  • Baron, M. G., Norman, D. B., & Barrett, P. M. (2017). A new hypothesis of dinosaur relationships and early dinosaur evolution. Nature, 543(7646), 501.
  • Ford, B. J. (2018). Too Big to Walk: The New Science of Dinosaurs. HarperCollins UK.
  • Ibrahim, N., Sereno, P. C., Dal Sasso, C., Maganuco, S., Fabbri, M., Martill, D. M., ... & Iurino, D. A. (2014). Semiaquatic adaptations in a giant predatory dinosaur. Science, 345(6204), 1613-1616.
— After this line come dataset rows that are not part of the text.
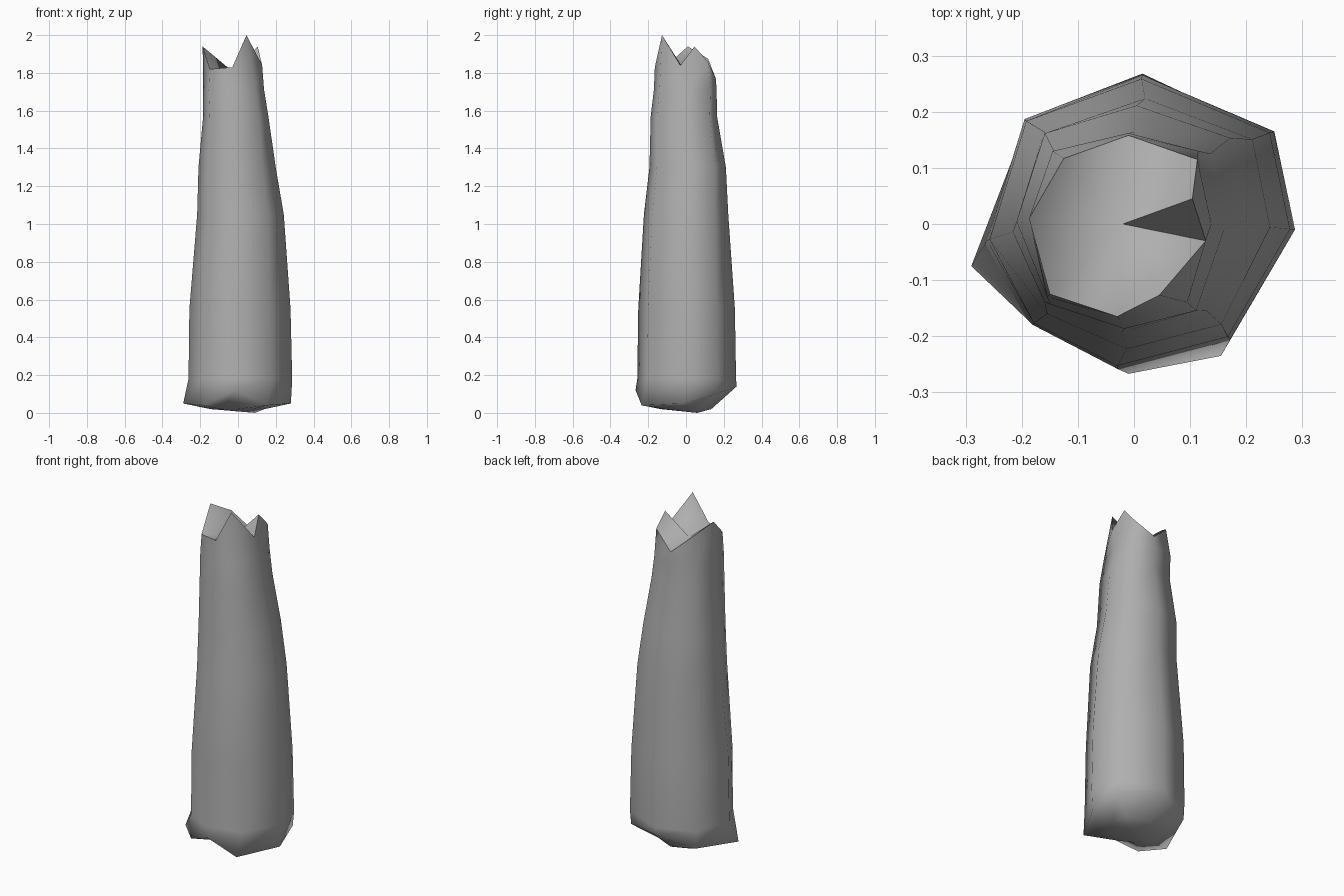
import bpy, bmesh, math

if "Cube" in bpy.data.objects:
    bpy.data.objects.remove(bpy.data.objects["Cube"])

# eight-sided cross-sections, counter-clockwise from the right
BASE = [(.287, -.01), (.25, .165), (.015, .265), (-.195, .187),
        (-.262, -.03), (-.18, -.18), (-.03, -.258), (.172, -.205)]
TOP = [(.138, 0), (.115, .13), (-.01, .162), (-.145, .13),
       (-.185, .01), (-.155, -.13), (-.025, -.17), (.095, -.14)]
# flared foot
FOOT = [(.28, -.01, .05), (.245, .16, .1), (.015, .268, .14), (-.19, .185, .08),
        (-.29, -.075, .05), (-.18, -.18, .04), (-.01, -.267, .12), (.155, -.235, .04)]
# trunk levels: height, blend from base to top, x shift, y shift
LEVELS = [(.18, 0, 0, 0), (.55, .06, 0, 0), (1.05, .4, .015, 0),
          (1.3, .62, .005, .01), (1.57, .9, .008, -.008), (1.71, 1, 0, 0)]
# splintered rim: first entry is the notch, last one an extra splinter beside it
RIM = [(.128, -.03, 1.84), (.113, .115, 1.86), (-.01, .158, 1.77), (-.125, .117, 1.875),
       (-.187, .01, 1.94), (-.15, -.125, 1.82), (-.03, -.165, 1.83), (.045, -.127, 2.0),
       (.104, .045, 1.94)]

bm = bmesh.new()


def ring(points):
    return [bm.verts.new(p) for p in points]


def bridge(a, b):
    n = len(a)
    for i in range(n):
        j = (i + 1) % n
        bm.faces.new((a[i], a[j], b[j], b[i]))


def fan(loop, centre):
    c = bm.verts.new(centre)
    for i in range(len(loop)):
        bm.faces.new((loop[i], loop[(i + 1) % len(loop)], c))


# foot and rounded underside
foot = ring(FOOT)
under = ring([(x * .5, y * .5, .02) for x, y, z in FOOT])
bridge(under, foot)
fan(under[::-1], (.09, .06, 0))

# tapering trunk
prev = foot
for z, t, dx, dy in LEVELS:
    cur = ring([(b[0] + (a[0] - b[0]) * t + dx, b[1] + (a[1] - b[1]) * t + dy, z)
                for a, b in zip(TOP, BASE)])
    bridge(prev, cur)
    prev = cur

# splintered outer rim
rim = ring(RIM)
for i in range(8):
    j = (i + 1) % 8
    start = rim[8] if i == 0 else rim[i]
    bm.faces.new((prev[i], prev[j], rim[j], start))
bm.faces.new((prev[0], rim[8], rim[0]))

# broken core, sloping from the splinters to the middle
fan([rim[0], rim[8]] + rim[1:8], (-.02, 0, 1.8))

bmesh.ops.recalc_face_normals(bm, faces=bm.faces)
mesh = bpy.data.meshes.new("broken_trunk")
bm.to_mesh(mesh)
bm.free()
trunk = bpy.data.objects.new("broken_trunk", mesh)
bpy.context.collection.objects.link(trunk)

# darker grey
mat = bpy.data.materials.new("dark_grey")
mat.diffuse_color = (.43, .43, .43, 1)
mat.use_nodes = True
mat.node_tree.nodes["Principled BSDF"].inputs["Base Color"].default_value = mat.diffuse_color
mesh.materials.append(mat)

bpy.context.view_layer.objects.active = trunk
trunk.select_set(True)
bpy.ops.object.shade_smooth_by_angle(angle=math.radians(80))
  • Schweitzer, M. H., Wittmeyer, J. L., Horner, J. R., & Toporski, J. K. (2005). Soft-tissue vessels and cellular preservation in Tyrannosaurus rex. Science, 307(5717), 1952-1955.